If anyone needs an explanation for why public approval of Congress has plummeted to an all-time low, reporter and blogger Michael Grunwald gives an excellent account in his new book, "The New New Deal: The Hidden Story of Change in the Obama Era."
Grunwald has been making the case for some time that President Obama has actually made good on his promise of bringing the hope and change he promised in his 2008 campaign. He has initiated far-reaching transformational changes that will over time benefit most Americans, Grunwald says.
For example, he says, despite the right-wing media machine's distortions about the stimulus bill, the facts show it was one of this administration's biggest successes. Before Obama took office, Grunwald writes, hundreds of thousands of Americans were losing their jobs at an unprecedented pace. But the stimulus reversed that trend and stabilized the country long enough for a recovery to begin.
The disturbing part of the book is Grunwald's depiction of how Republicans in Congress planned to sabotage Obama even before he took office. This is not some sweeping conspiracy theory. Americans watched the plotting and scheming unfold in an almost Shakespearean manner, while the economy teetered in the balance.
Grunwald cites Senate Minority Leader Mitch McConnell's cynical call for all-out resistance, and his secret meetings with House GOP Whip Eric Cantor.

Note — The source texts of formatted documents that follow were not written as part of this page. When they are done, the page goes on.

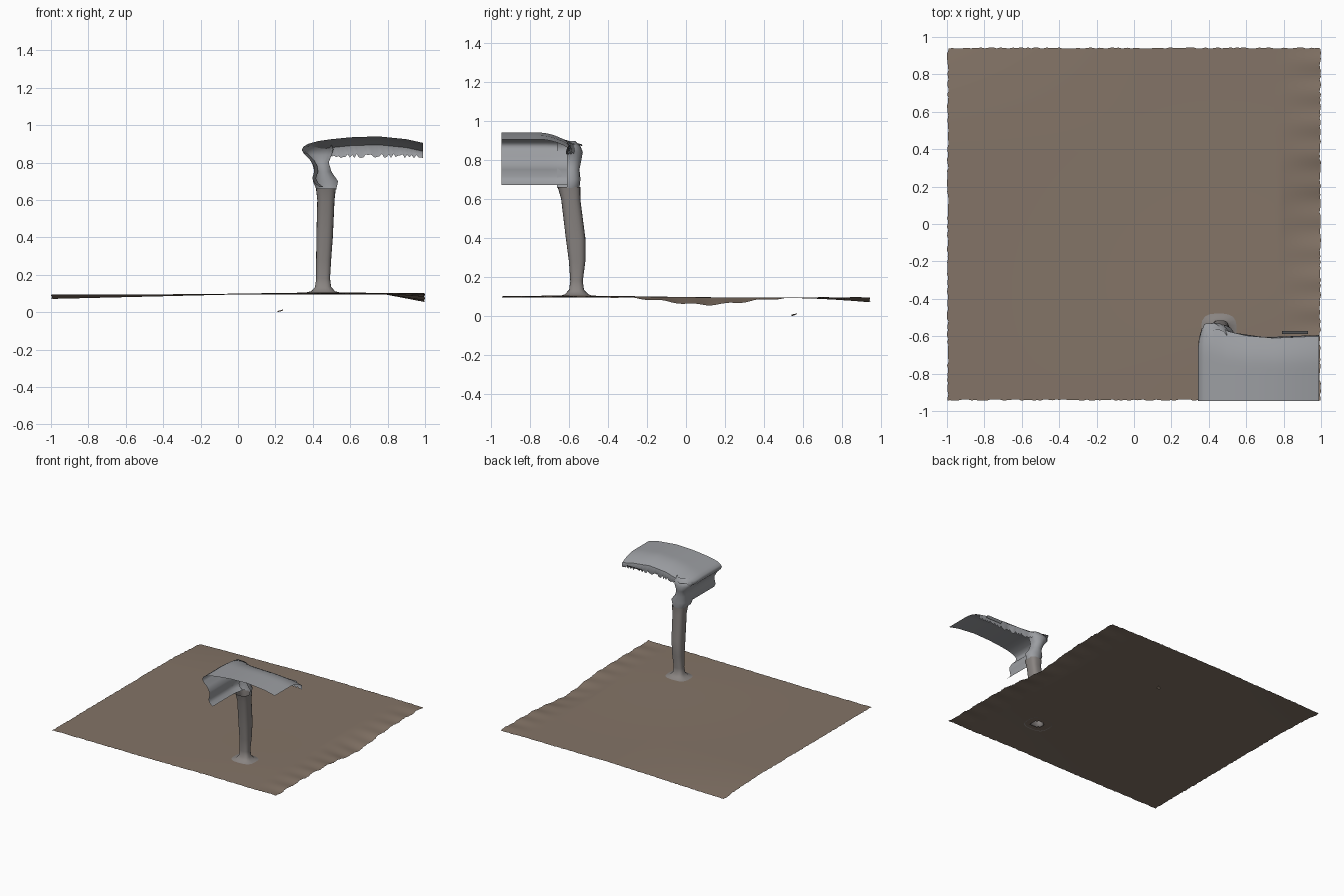
import bpy, bmesh, random
from math import cos, sin, pi, exp, hypot

if "Cube" in bpy.data.objects:
    bpy.data.objects.remove(bpy.data.objects["Cube"])

random.seed(4)
LEG = (0.46, -0.56)


def material(name, rgb):
    m = bpy.data.materials.new(name)
    m.diffuse_color = (*rgb, 1)
    m.use_nodes = True
    m.node_tree.nodes["Principled BSDF"].inputs["Base Color"].default_value = m.diffuse_color
    return m


BROWN = material("brown_floor", (0.23, 0.175, 0.135))
GREY = material("grey_table", (0.33, 0.34, 0.36))
LEG_GREY = material("leg_grey", (0.25, 0.23, 0.22))


def finish(name, bm, mat):
    me = bpy.data.meshes.new(name)
    bm.to_mesh(me)
    bm.free()
    for p in me.polygons:
        p.use_smooth = True
    ob = bpy.data.objects.new(name, me)
    bpy.context.collection.objects.link(ob)
    me.materials.append(mat)
    return ob


def loft(name, rows, mat, closed=False):
    """Skin equal-length rows of points into an open sheet or tube."""
    bm = bmesh.new()
    vs = [[bm.verts.new(p) for p in r] for r in rows]
    n = len(rows[0])
    for a, b in zip(vs, vs[1:]):
        for i in range(n if closed else n - 1):
            j = (i + 1) % n
            bm.faces.new((a[i], a[j], b[j], b[i]))
    return finish(name, bm, mat)


def interp(table, t):
    """Linear lookup in a table of (t, value...) rows."""
    if t <= table[0][0]:
        return table[0][1:]
    for a, b in zip(table, table[1:]):
        if t <= b[0]:
            f = (t - a[0]) / (b[0] - a[0])
            return tuple(p + (q - p) * f for p, q in zip(a[1:], b[1:]))
    return table[-1][1:]


def floor_z(x, y):
    z = 0.095 + 0.01 * exp(-((x - 0.5) ** 2 + (y + 0.6) ** 2) / 0.3)
    z -= 0.025 * max(0, -x) * max(0, (y - 0.4) / 0.55) ** 2
    dip = max(0, (x - 0.78) / 0.22)
    z -= 0.038 * dip * exp(-((y - 0.1) / 0.27) ** 2)
    # small wrinkles near the sagging edge
    return z + 0.004 * dip * sin(y * 38)


# Floor sheet, with an opening under the hollow leg
bm = bmesh.new()
bmesh.ops.create_grid(bm, x_segments=120, y_segments=120, size=1)
for v in bm.verts:
    edge_x, edge_y = abs(v.co.x) > 0.999, abs(v.co.y) > 0.999
    v.co.y *= 0.945
    if edge_x:
        v.co.x *= 1 - random.uniform(0, 0.008)
    if edge_y:
        v.co.y *= 1 - random.uniform(0, 0.008)
    v.co.z = floor_z(v.co.x, v.co.y)
hole = [f for f in bm.faces
        if hypot(f.calc_center_median().x - LEG[0], f.calc_center_median().y - LEG[1]) < 0.045]
bmesh.ops.delete(bm, geom=hole, context='FACES')
finish("floor", bm, BROWN)

# Leg: z, centre x, centre y, radius x, radius y
leg = [(0.103, 0.455, -0.56, 0.100, 0.085), (0.112, 0.455, -0.56, 0.064, 0.06),
       (0.135, 0.455, -0.56, 0.043, 0.038), (0.18, 0.455, -0.56, 0.037, 0.032),
       (0.28, 0.458, -0.557, 0.040, 0.042), (0.40, 0.463, -0.565, 0.044, 0.050),
       (0.60, 0.470, -0.590, 0.046, 0.049), (0.66, 0.470, -0.598, 0.053, 0.058)]
rows = []
for z, cx, cy, rx, ry in leg:
    ring = []
    for i in range(24):
        c, s = cos(2 * pi * i / 24), sin(2 * pi * i / 24)
        k = (abs(c) ** 3 + abs(s) ** 3) ** (-1 / 3)
        ring.append((cx + rx * c * k, cy + ry * s * k, z))
    rows.append(ring)
loft("leg", rows, LEG_GREY, closed=True)

# Table top and side apron: one bent sheet, swept from the cut front to the rear edge
profile = [(0.99, 0.905), (0.9, 0.925), (0.75, 0.94), (0.6, 0.935), (0.5, 0.925), (0.43, 0.915),
           (0.375, 0.90), (0.35, 0.885), (0.342, 0.868), (0.352, 0.848), (0.385, 0.815),
           (0.405, 0.78), (0.407, 0.75), (0.397, 0.715), (0.41, 0.69), (0.435, 0.67)]
rear = [(0.34, -0.56), (0.38, -0.53), (0.43, -0.53), (0.52, -0.585), (0.7, -0.612),
        (0.85, -0.605), (1.0, -0.60)]
rows = []
for k in range(13):
    f = k / 12
    row = []
    for i, (x, z) in enumerate(profile):
        end = interp(rear, x)[0] if i < 8 else -0.56 - 0.03 * (i - 8) / 7
        y = -0.945 + (end + 0.945) * f
        drop = (0.045 if i < 6 else 0.02) * max(0, (f - 0.55) / 0.45) ** 2 if i < 9 else 0
        inset = 0.02 * max(0, (f - 0.7) / 0.3) ** 2 if i > 6 else 0
        row.append((x + inset, y, z - drop))
    rows.append(row)
loft("table_top", rows, GREY)

# Rear apron: ragged strip hanging from the rear edge
rows = []
top_z = [(0.5, 0.88), (0.6, 0.89), (0.75, 0.895), (0.9, 0.88), (0.99, 0.86)]
for k in range(41):
    x = 0.5 + 0.49 * k / 40
    zt, y = interp(top_z, x)[0], interp(rear, x)[0]
    zb = 0.835 + random.uniform(-0.012, 0.012)
    rows.append([(x, y, zt), (x, y + 0.006, (zt + zb) / 2), (x, y - 0.002, zb)])
loft("rear_apron", rows, GREY)

# Corner post wrapping from the side apron around the head of the leg
corner = [(0.655, 0.42, -0.545, 0.525), (0.70, 0.40, -0.54, 0.535), (0.75, 0.41, -0.545, 0.50),
          (0.80, 0.395, -0.535, 0.485), (0.84, 0.365, -0.528, 0.50), (0.87, 0.355, -0.54, 0.51),
          (0.895, 0.385, -0.565, 0.50)]
rows = []
for z, x0, y1, x1 in corner:
    row = [(x0, -0.66, z), (x0, -0.61, z)]
    for i in range(9):
        a = pi - pi * i / 8
        row.append(((x0 + x1) / 2 + (x1 - x0) / 2 * cos(a), y1 - 0.05 + 0.05 * sin(a), z))
    row.append((x1, -0.61, z))
    rows.append(row)
loft("corner_post", rows, GREY)

# Loose sliver behind the rear edge
rows = [[(x, -0.588, 0.85), (x, -0.572, 0.865)] for x in (0.79, 0.84, 0.89, 0.93)]
loft("rear_sliver", rows, GREY)

# Tiny stray flake below the floor
loft("stray_flake", [[(0.21, 0.54, 0.0), (0.21, 0.56, 0.006)],
                     [(0.24, 0.54, 0.008), (0.24, 0.57, 0.014)]], BROWN)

Grunwald's interviews with both Republicans and Democrats in Washington expose just how far the Republican Party is willing to go to destroy Obama and regain power and control. After sweeping the 2010 elections, Republicans have proven themselves ineffectual, Grunwald writes.
The party that was going to shrink government and usher in jobs has spent most of its time passing personhood bills and voter ID laws.
Obstruction at any cost?
It's hard to put a price on trust because once it's lost, it's nearly impossible to regain. And a 12 percent approval rating, if the most recent polls are credible, says there's frighteningly little faith in this Congress.
As one reporter noted recently, even Castro is more popular in Cuba than this Congress is here.